=== Exercise brief ===
Only the lines from the beginning of the data through the one with "for i, p in" belong in the answer, each retyped exactly, with pictures left out.
--*--
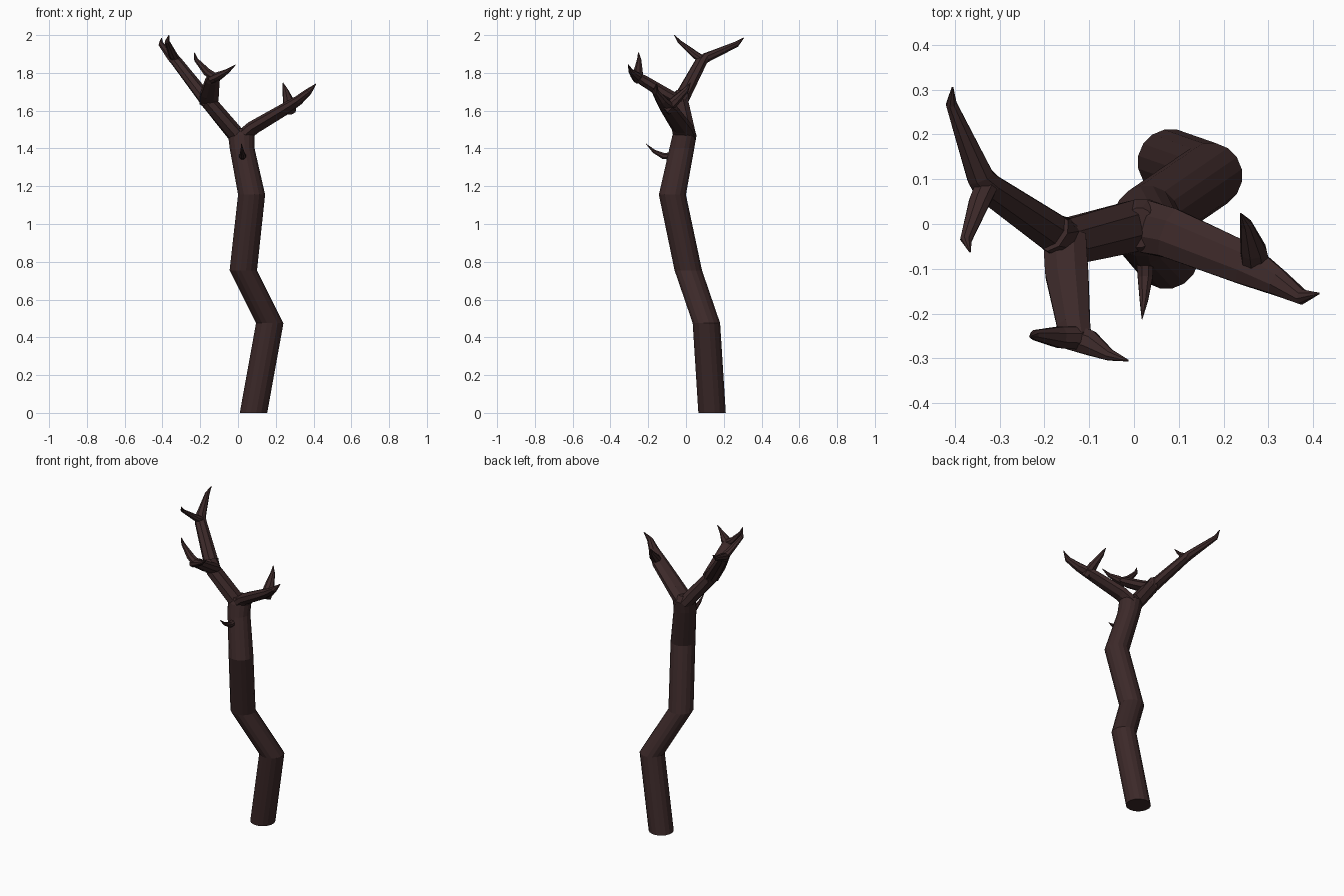
import bpy, bmesh, math
from mathutils import Vector

bark = bpy.data.materials.new("dark_bark")
bark.diffuse_color = (0.045, 0.022, 0.022, 1)


def tube(name, path, sides, level=False):
    """Skin elliptical rings along (x, y, z, half_width, half_height) points."""
    bm = bmesh.new()
    pts = [Vector(p[:3]) for p in path]
    rings = []
    for i, p in enumerate(path):
        # ring axes: level rings for the trunk, path-facing ones for branches
        if level:
            u, v = Vector((1, 0, 0)), Vector((0, 1, 0))
        else:
            t = (pts[min(i + 1, len(pts) - 1)] - pts[max(i - 1, 0)]).normalized()
            u = Vector((0, 0, 1)).cross(t).normalized()
            v = t.cross(u)
        ring = []
        for k in range(sides):
            a = 2 * math.pi * (k + 0.5) / sides
            ring.append(bm.verts.new(pts[i] + u * p[3] * math.cos(a) + v * p[4] * math.sin(a)))
        rings.append(ring)
    for r0, r1 in zip(rings, rings[1:]):
        for k in range(sides):
            j = (k + 1) % sides
            bm.faces.new((r0[k], r0[j], r1[j], r1[k]))
    bm.faces.new(rings[0][::-1])
    bm.faces.new(rings[-1])
    bmesh.ops.recalc_face_normals(bm, faces=bm.faces)
    me = bpy.data.meshes.new(name)
    bm.to_mesh(me)
    bm.free()
    me.materials.append(bark)
    ob = bpy.data.objects.new(name, me)
    bpy.context.collection.objects.link(ob)
    return ob


# Crooked trunk with level rings
tube("trunk", [
    (0.082, 0.138, 0.0, 0.074, 0.074),
    (0.168, 0.108, 0.475, 0.074, 0.074),
    (0.028, 0.012, 0.755, 0.074, 0.074),
    (0.072, -0.072, 1.155, 0.073, 0.073),
    (0.022, -0.022, 1.40, 0.067, 0.067),
    (0.018, -0.008, 1.47, 0.072, 0.065),
    (0.012, -0.008, 1.505, 0.035, 0.045)], 16, level=True)

# Left limb with its long upper fork and front fork
tube("left_limb", [
    (0.0, -0.005, 1.46, 0.062, 0.045),
    (-0.15, -0.04, 1.64, 0.056, 0.042),
    (-0.18, -0.02, 1.69, 0.045, 0.036)], 8)
tube("left_upper_branch", [
    (-0.15, -0.04, 1.635, 0.048, 0.036),
    (-0.325, 0.08, 1.86, 0.036, 0.028),
    (-0.343, 0.105, 1.88, 0.032, 0.026),
    (-0.408, 0.268, 1.952, 0.013, 0.016),
    (-0.405, 0.305, 1.985, 0.002, 0.002)], 8)
tube("left_upper_twig", [
    (-0.325, 0.095, 1.865, 0.027, 0.022),
    (-0.345, 0.05, 1.895, 0.025, 0.02),
    (-0.375, -0.035, 1.965, 0.014, 0.01),
    (-0.366, -0.062, 2.0, 0.002, 0.002)], 8)
tube("left_front_branch", [
    (-0.155, -0.03, 1.645, 0.052, 0.036),
    (-0.15, -0.11, 1.69, 0.052, 0.034),
    (-0.135, -0.225, 1.76, 0.040, 0.030),
    (-0.128, -0.255, 1.78, 0.036, 0.022)], 8)
tube("left_front_twig_a", [
    (-0.145, -0.25, 1.765, 0.032, 0.024),
    (-0.10, -0.265, 1.785, 0.030, 0.022),
    (-0.055, -0.292, 1.81, 0.014, 0.012),
    (-0.013, -0.305, 1.843, 0.002, 0.002)], 8)
tube("left_front_twig_b", [
    (-0.115, -0.255, 1.77, 0.028, 0.026),
    (-0.165, -0.253, 1.805, 0.026, 0.022),
    (-0.222, -0.248, 1.87, 0.012, 0.012),
    (-0.232, -0.252, 1.908, 0.002, 0.002)], 8)

# Right limb and its side twig
tube("right_limb", [
    (0.02, -0.005, 1.46, 0.064, 0.038),
    (0.08, -0.02, 1.51, 0.060, 0.036),
    (0.25, -0.09, 1.61, 0.050, 0.031),
    (0.32, -0.13, 1.655, 0.032, 0.025),
    (0.375, -0.163, 1.702, 0.018, 0.018),
    (0.413, -0.155, 1.742, 0.002, 0.002)], 8)
tube("right_twig", [
    (0.275, -0.11, 1.60, 0.034, 0.030),
    (0.267, -0.06, 1.65, 0.031, 0.026),
    (0.25, 0.0, 1.71, 0.014, 0.016),
    (0.238, 0.023, 1.747, 0.002, 0.002)], 8)

# Small thorn on the front of the trunk
tube("front_thorn", [
    (0.024, -0.05, 1.36, 0.022, 0.022),
    (0.025, -0.12, 1.36, 0.018, 0.018),
    (0.022, -0.17, 1.385, 0.010, 0.010),
    (0.018, -0.212, 1.425, 0.001, 0.001)], 8)
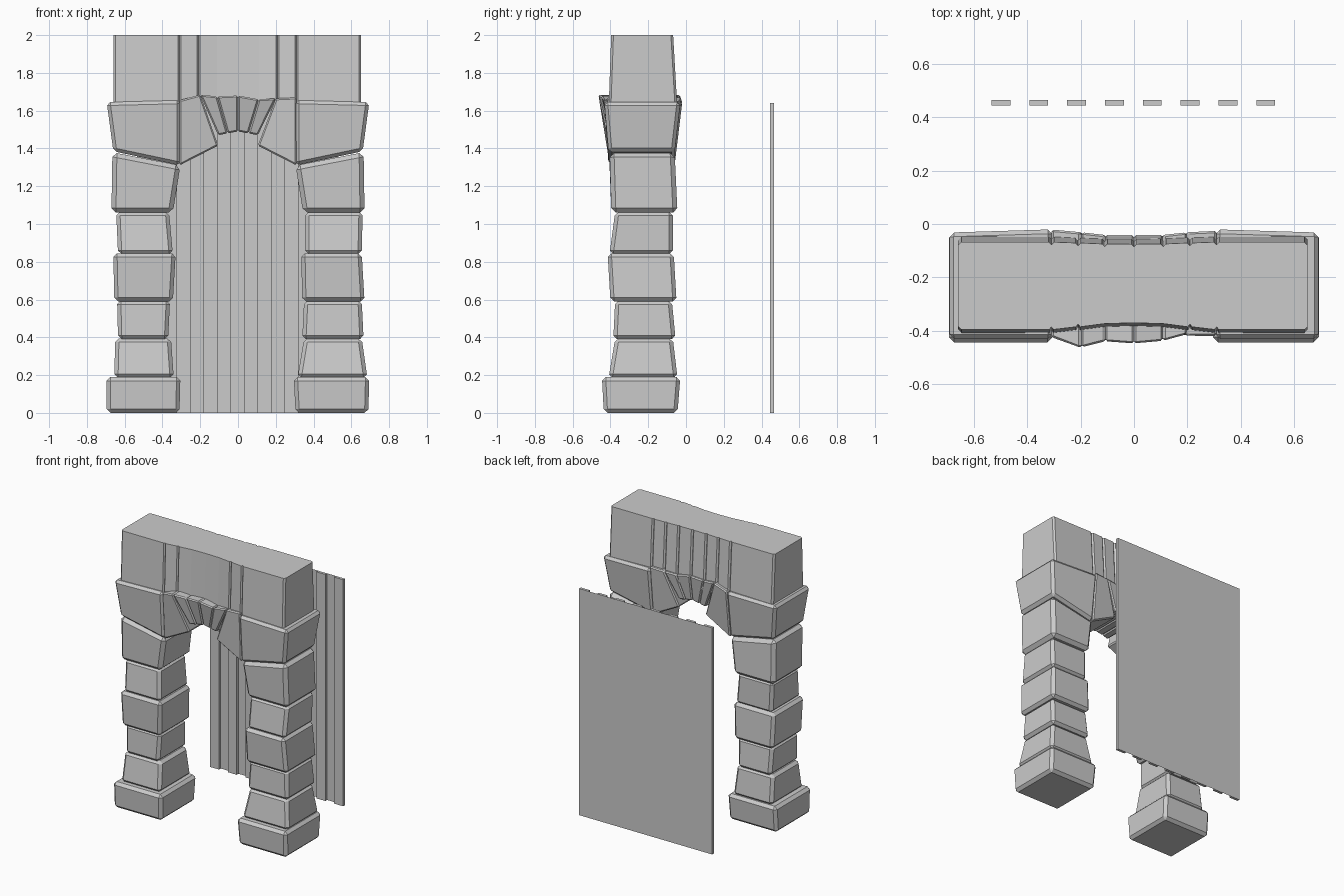
import bpy, bmesh

if "Cube" in bpy.data.objects:
    bpy.data.objects.remove(bpy.data.objects["Cube"])


def finish(bm, name):
    bmesh.ops.recalc_face_normals(bm, faces=bm.faces)
    me = bpy.data.meshes.new(name)
    bm.to_mesh(me)
    bm.free()
    ob = bpy.data.objects.new(name, me)
    bpy.context.collection.objects.link(ob)
    return ob


def loft(bm, low, high):
    """Join two matching outlines into a closed solid."""
    a = [bm.verts.new(p) for p in low]
    b = [bm.verts.new(p) for p in high]
    n = len(a)
    for i in range(n):
        j = (i + 1) % n
        bm.faces.new((a[i], a[j], b[j], b[i]))
    bm.faces.new(a[::-1])
    bm.faces.new(b)


def block(name, L, R, bevel):
    """Chamfered stone. Each side: (x, z, y front, y back) at bottom, then top."""
    bm = bmesh.new()

    def ring(k):
        l, r = L[k], R[k]
        return [(l[0], l[2], l[1]), (r[0], r[2], r[1]),
                (r[0], r[3], r[1]), (l[0], l[3], l[1])]
    loft(bm, ring(0), ring(1))
    bmesh.ops.bevel(bm, geom=bm.edges[:], offset=bevel, segments=1,
                    affect='EDGES', clamp_overlap=True)
    return finish(bm, name)


# Pillar courses: z low/high, y front/back low, y front/back high
courses = [
    (0.00, 0.19, -.435, -.045, -.445, -.03),
    (0.185, 0.395, -.41, -.045, -.375, -.07),
    (0.39, 0.595, -.385, -.055, -.375, -.075),
    (0.59, 0.845, -.40, -.05, -.415, -.065),
    (0.84, 1.065, -.405, -.07, -.375, -.07),
]
# Outer/inner x at bottom and top of each course
left_x = [(-.695, -.31, -.695, -.305), (-.655, -.34, -.65, -.355),
          (-.635, -.37, -.64, -.36), (-.655, -.345, -.66, -.33),
          (-.635, -.345, -.645, -.365)]
right_x = [(.305, .69, .295, .695), (.315, .685, .35, .655),
           (.34, .665, .35, .655), (.34, .67, .335, .655),
           (.355, .655, .355, .66)]
for side, xs in (("left", left_x), ("right", right_x)):
    for i, (c, x) in enumerate(zip(courses, xs)):
        z0, z1, f0, b0, f1, b1 = c
        block(f"{side}_pillar_stone_{i + 1}",
              [(x[0], z0, f0, b0), (x[2], z1, f1, b1)],
              [(x[1], z0, f0, b0), (x[3], z1, f1, b1)], .02)

# Pillar capitals and arch shoulders, with sloping joint between them
for side, s in (("left", -1), ("right", 1)):
    block(f"{side}_capital",
          [(s * .67, 1.06, -.395, -.045), (s * .665, 1.38, -.405, -.06)],
          [(s * .345, 1.06, -.395, -.045), (s * .305, 1.31, -.405, -.06)], .024)
    block(f"{side}_arch_shoulder",
          [(s * .66, 1.385, -.41, -.06), (s * .695, 1.645, -.433, -.03)],
          [(s * .305, 1.31, -.41, -.06), (s * .305, 1.655, -.433, -.018)], .018)

# Arch stones between the shoulders
arch = [
    [(-.31, 1.31, -.405, -.06), (-.31, 1.655, -.425, -.02)],
    [(-.105, 1.415, -.405, -.07), (-.20, 1.685, -.467, -.03)],
    [(-.105, 1.47, -.405, -.07), (-.20, 1.685, -.465, -.03)],
    [(-.055, 1.48, -.40, -.07), (-.11, 1.675, -.442, -.04)],
    [(0, 1.49, -.40, -.07), (0, 1.68, -.45, -.04)],
    [(.055, 1.48, -.40, -.07), (.11, 1.66, -.44, -.04)],
    [(.105, 1.47, -.40, -.07), (.20, 1.665, -.415, -.03)],
    [(.105, 1.415, -.40, -.07), (.20, 1.665, -.42, -.03)],
    [(.31, 1.31, -.405, -.06), (.31, 1.67, -.42, -.025)],
]
for n, i in enumerate((0, 2, 3, 4, 5, 7)):
    block(f"arch_stone_{n + 1}", arch[i], arch[i + 1], .008)

# Wall above the arch: a lofted outline with shallow vertical joints
joints = [-.31, -.21, -.11, 0, .11, .21, .31]
recess = [0, .010, .022, .025, .022, .010, 0]


def wall_outline(z, front, back):
    pts = [(-.66, front + .012, z), (-.648, front, z)]
    for x, r in zip(joints, recess):
        if abs(x) > .15:
            pts += [(x - .008, front + r, z), (x, front + r + .01, z), (x + .008, front + r, z)]
        else:
            pts += [(x, front + r, z)]
    pts += [(.64, front, z), (.652, front + .012, z),
            (.652, back - .012, z), (.64, back, z)]
    for x, r in zip(joints[::-1], recess[::-1]):
        y = back - r * .3
        pts += [(x + .01, y, z), (x, y - .01, z), (x - .01, y, z)]
    return pts + [(-.648, back, z), (-.66, back - .012, z)]


bm = bmesh.new()
loft(bm, wall_outline(1.60, -.41, -.045), wall_outline(2.0, -.396, -.068))
finish(bm, "upper_wall")

# Door behind the arch: thin sheet with eight raised planks on its front
bm = bmesh.new()
x0, w, y0, y1, top = -.535, 1.065 / 15, .445, .465, 1.64
for i in range(15):
    a, b = x0 + i * w, x0 + (i + 1) * w
    if i % 2 == 0:
        loft(bm, [(a, y0, 0), (b, y0, 0), (b, y1, 0), (a, y1, 0)],
             [(a, y0, top), (b, y0, top), (b, y1, top), (a, y1, top)])
    else:
        bm.faces.new([bm.verts.new(p) for p in
                      ((a, y1, 0), (b, y1, 0), (b, y1, top), (a, y1, top))])
finish(bm, "plank_door")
--*--
=== Result of the task ===
import bpy, bmesh, math
from mathutils import Vector

bark = bpy.data.materials.new("dark_bark")
bark.diffuse_color = (0.045, 0.022, 0.022, 1)


def tube(name, path, sides, level=False):
    """Skin elliptical rings along (x, y, z, half_width, half_height) points."""
    bm = bmesh.new()
    pts = [Vector(p[:3]) for p in path]
    rings = []
    for i, p in enumerate(path):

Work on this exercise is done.